The editors are Michael Fleming, Andrew Haughwout, Thomas Klitgaard, and Asani Sarkar, all economists in the Bank’s Research Group.

Liberty Street Economics does not publish new posts during the blackout periods surrounding Federal Open Market Committee meetings.

The views expressed are those of the authors, and do not necessarily reflect the position of the New York Fed or the Federal Reserve System.

Economic Research Tracker

Image of NYFED Economic Research Tracker Icon Liberty Street Economics is available on the iPhone® and iPad® and can be customized by economic research topic or economist.

Economic Inequality

image of inequality icons for the Economic Inequality: A Research Series

This ongoing Liberty Street Economics series analyzes disparities in economic and policy outcomes by race, gender, age, region, income, and other factors.

Most Read this Year

Comment Guidelines


We encourage your comments and queries on our posts and will publish them (below the post) subject to the following guidelines:

Please be brief: Comments are limited to 1,500 characters.

Please be aware: Comments submitted shortly before or during the FOMC blackout may not be published until after the blackout.

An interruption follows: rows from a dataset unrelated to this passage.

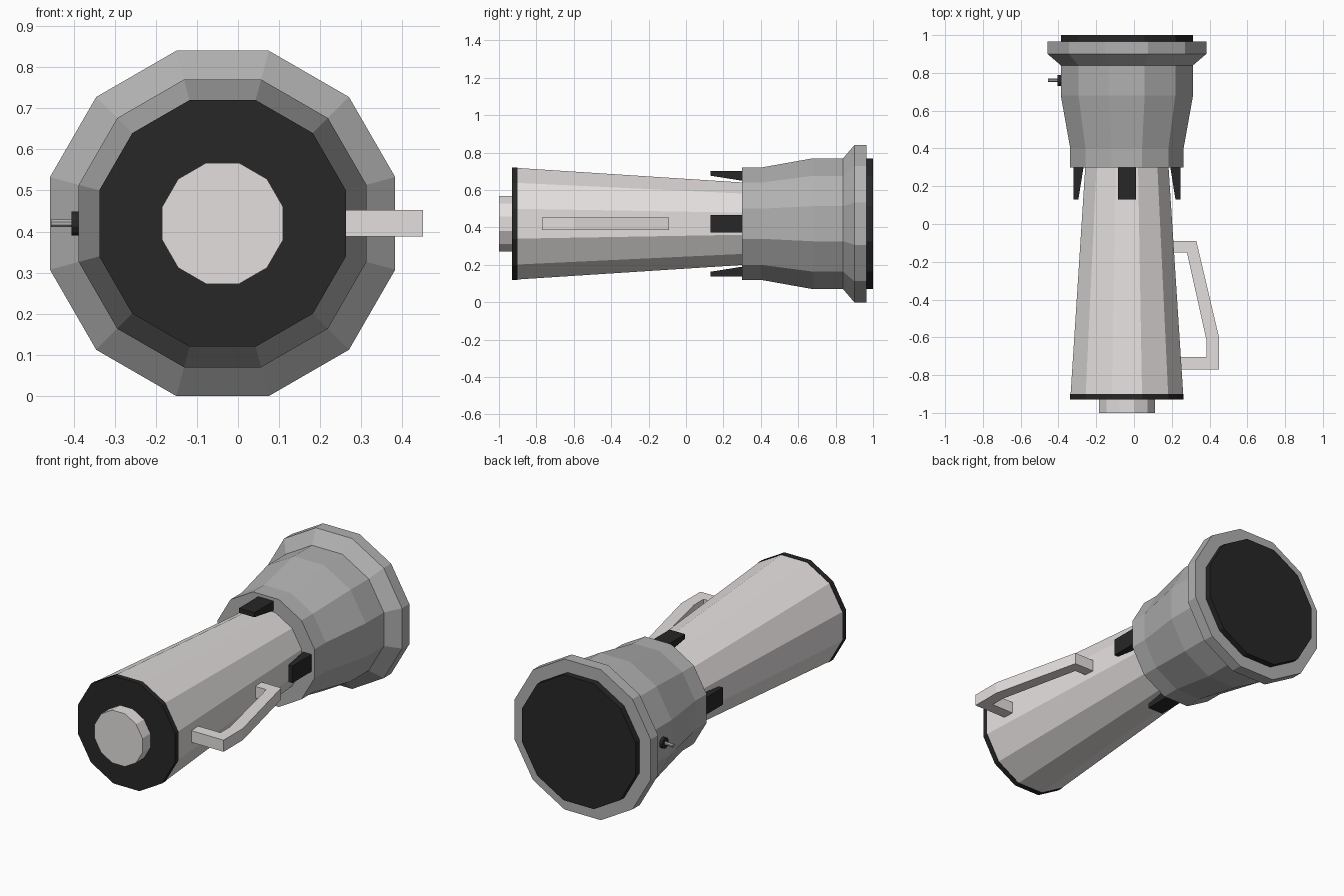
import bpy, bmesh, math
from mathutils import Matrix, Vector

if "Cube" in bpy.data.objects:
    bpy.data.objects.remove(bpy.data.objects["Cube"])

CX, CZ = -0.0375, 0.42   # long axis of the torch runs along y


def material(name, rgb):
    m = bpy.data.materials.new(name)
    m.diffuse_color = (*rgb, 1)
    m.use_nodes = True
    m.node_tree.nodes["Principled BSDF"].inputs["Base Color"].default_value = m.diffuse_color
    return m


LIGHT = material("light_casing", (0.77, 0.74, 0.73))
GREY = material("grey_casing", (0.44, 0.44, 0.44))
BLACK = material("black_trim", (0.02, 0.02, 0.02))


def finish(name, bm, mat):
    bmesh.ops.recalc_face_normals(bm, faces=bm.faces)
    me = bpy.data.meshes.new(name)
    bm.to_mesh(me)
    bm.free()
    me.materials.append(mat)
    ob = bpy.data.objects.new(name, me)
    bpy.context.collection.objects.link(ob)
    return ob


def lathe(name, profile, mat, n=12, matrix=Matrix.Translation((CX, 0, CZ))):
    """Closed n-sided solid along y; profile is (y, distance to flat side)."""
    bm = bmesh.new()
    rings = []
    for y, apothem in profile:
        r = apothem / math.cos(math.pi / n)
        angles = [2 * math.pi * (i + 0.5) / n for i in range(n)]
        rings.append([bm.verts.new(matrix @ Vector((r * math.cos(a), y, r * math.sin(a))))
                      for a in angles])
    for a, b in zip(rings, rings[1:]):
        for i in range(n):
            j = (i + 1) % n
            bm.faces.new((a[i], a[j], b[j], b[i]))
    bm.faces.new(rings[0])
    bm.faces.new(rings[-1])
    return finish(name, bm, mat)


def slab(name, outline, half, mat, matrix):
    """Extrude an xy outline symmetrically along z."""
    bm = bmesh.new()
    low, high = ([bm.verts.new(matrix @ Vector((x, y, z))) for x, y in outline]
                 for z in (-half, half))
    bm.faces.new(low)
    bm.faces.new(high)
    n = len(outline)
    for i in range(n):
        j = (i + 1) % n
        bm.faces.new((low[i], low[j], high[j], high[i]))
    return finish(name, bm, mat)


# Tapered casing, end plate and end knob
lathe("body", [(-0.90, 0.298), (0.31, 0.22)], LIGHT)
lathe("end_plate", [(-0.93, 0.30), (-0.90, 0.30)], BLACK)
lathe("end_knob", [(-1.0, 0.1475), (-0.93, 0.1475)], LIGHT)

# Flared head with rim, and dark lens
lathe("head", [(0.30, 0.30), (0.40, 0.30), (0.68, 0.35), (0.84, 0.35),
               (0.90, 0.42), (0.965, 0.42)], GREY)
lathe("lens", [(0.965, 0.35), (1.0, 0.35)], BLACK)

# Four clips round the neck
clip = [(0.2825, 0.13), (0.2825, 0.305), (0.229, 0.305), (0.257, 0.13)]
for k in range(4):
    slab(f"clip_{k + 1}", clip, 0.0475, BLACK,
         Matrix.Translation((CX, 0, CZ)) @ Matrix.Rotation(k * math.pi / 2, 4, 'Y'))

# Side handle
handle = [(0.19, -0.09), (0.33, -0.09), (0.45, -0.60), (0.45, -0.77), (0.24, -0.77),
          (0.24, -0.705), (0.385, -0.705), (0.385, -0.62), (0.28, -0.15), (0.19, -0.15)]
slab("handle", handle, 0.0325, LIGHT, Matrix.Translation((0, 0, CZ)))

# Switch on the left of the head: round base and thin pin
side = Matrix.Translation((0, 0.76, CZ)) @ Matrix.Rotation(-math.pi / 2, 4, 'Z')
lathe("switch_base", [(-0.405, 0.029), (-0.385, 0.029)], BLACK, 12, side)
lathe("switch_pin", [(-0.455, 0.009), (-0.40, 0.009)], GREY, 8, side)
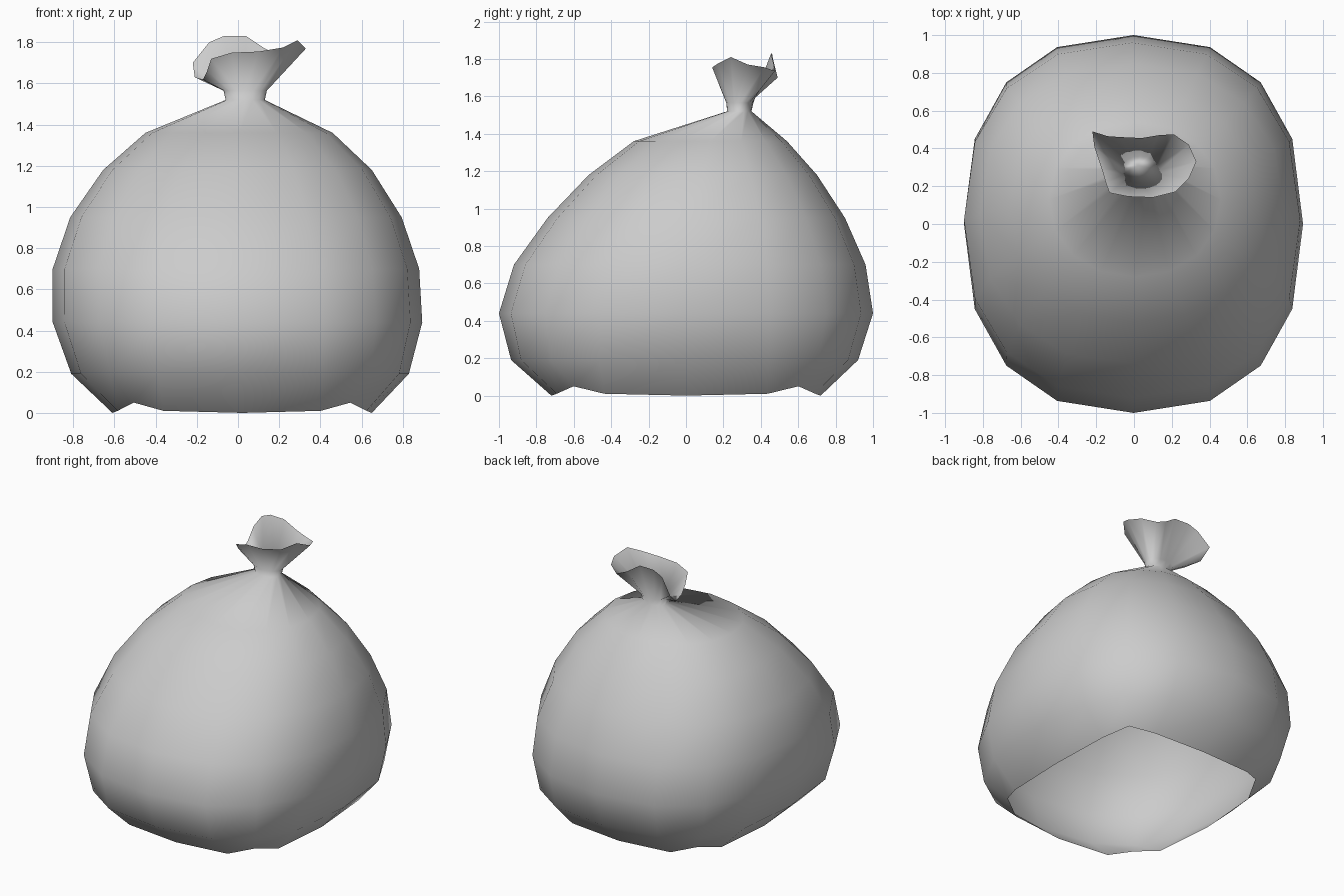
import bpy, bmesh
from math import cos, sin, pi, copysign

if "Cube" in bpy.data.objects:
    bpy.data.objects.remove(bpy.data.objects["Cube"])

SIDES = 16

# Sack cross-sections from the ground up: x min, x max, y min, y max, z, roundness (1 = ellipse)
RINGS = [
    (-.61, .65, -.72, .72, 0.00, .52),
    (-.81, .83, -.935, .92, .19, .75),
    (-.90, .895, -1.0, 1.0, .44, .83),
    (-.90, .88, -.92, .96, .70, .85),
    (-.815, .795, -.74, .85, .95, .88),
    (-.655, .65, -.52, .70, 1.18, .9),
    (-.45, .46, -.28, .54, 1.36, .95),
    (-.06, .13, .22, .35, 1.52, 1),
    (-.07, .14, .215, .36, 1.565, 1),
]

# Crumpled mouth above the tie
RIM = [(.33, .33, 1.77), (.29, .42, 1.755), (.21, .475, 1.735), (.13, .47, 1.77),
       (.04, .455, 1.83), (-.07, .46, 1.83), (-.14, .465, 1.80), (-.22, .49, 1.70),
       (-.21, .41, 1.63), (-.17, .29, 1.62), (-.15, .22, 1.66), (-.13, .165, 1.72),
       (-.03, .145, 1.75), (.10, .14, 1.755), (.22, .17, 1.775), (.29, .24, 1.81)]


def power(v, p):
    return copysign(abs(v) ** p, v) if abs(v) > 1e-6 else 0.0


def ring_points(x0, x1, y0, y1, z, p):
    pts = []
    for i in range(SIDES):
        a = 2 * pi * i / SIDES
        pts.append(((x0 + x1) / 2 + (x1 - x0) / 2 * power(cos(a), p),
                    (y0 + y1) / 2 + (y1 - y0) / 2 * power(sin(a), p), z))
    return pts


bm = bmesh.new()
sections = [ring_points(*r) for r in RINGS]

# Open lower hem lifts at its four corners
lift = (0, .01, .05, .01)
sections[0] = [(x, y, z + lift[i % 4]) for i, (x, y, z) in enumerate(sections[0])]
sections.append(RIM)

# Sack skin
loops = [[bm.verts.new(p) for p in s] for s in sections]
for lo, hi in zip(loops, loops[1:]):
    for i in range(SIDES):
        j = (i + 1) % SIDES
        bm.faces.new((lo[i], lo[j], hi[j], hi[i]))

# Pinched closure inside the neck
pinch = bm.verts.new((.02, .31, 1.54))
neck = loops[-2]
for i in range(SIDES):
    bm.faces.new((neck[i], neck[(i + 1) % SIDES], pinch))

mesh = bpy.data.meshes.new("tied_sack")
bm.to_mesh(mesh)
bm.free()
for poly in mesh.polygons:
    poly.use_smooth = True
sack = bpy.data.objects.new("tied_sack", mesh)
bpy.context.collection.objects.link(sack)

Please be relevant: Comments are moderated and will not appear until they have been reviewed to ensure that they are substantive and clearly related to the topic of the post.

Please be respectful: We reserve the right not to post any comment, and will not post comments that are abusive, harassing, obscene, or commercial in nature. No notice will be given regarding whether a submission will or will
not be posted.‎

Comments with links: Please do not include any links in your comment, even if you feel the links will contribute to the discussion. Comments with links will not be posted.

Send Us Feedback

Disclosure Policy

The LSE editors ask authors submitting a post to the blog to confirm that they have no conflicts of interest as defined by the American Economic Association in its Disclosure Policy. If an author has sources of financial support or other interests that could be perceived as influencing the research presented in the post, we disclose that fact in a statement prepared by the author and appended to the author information at the end of the post. If the author has no such interests to disclose, no statement is provided. Note, however, that we do indicate in all cases if a data vendor or other party has a right to review a post.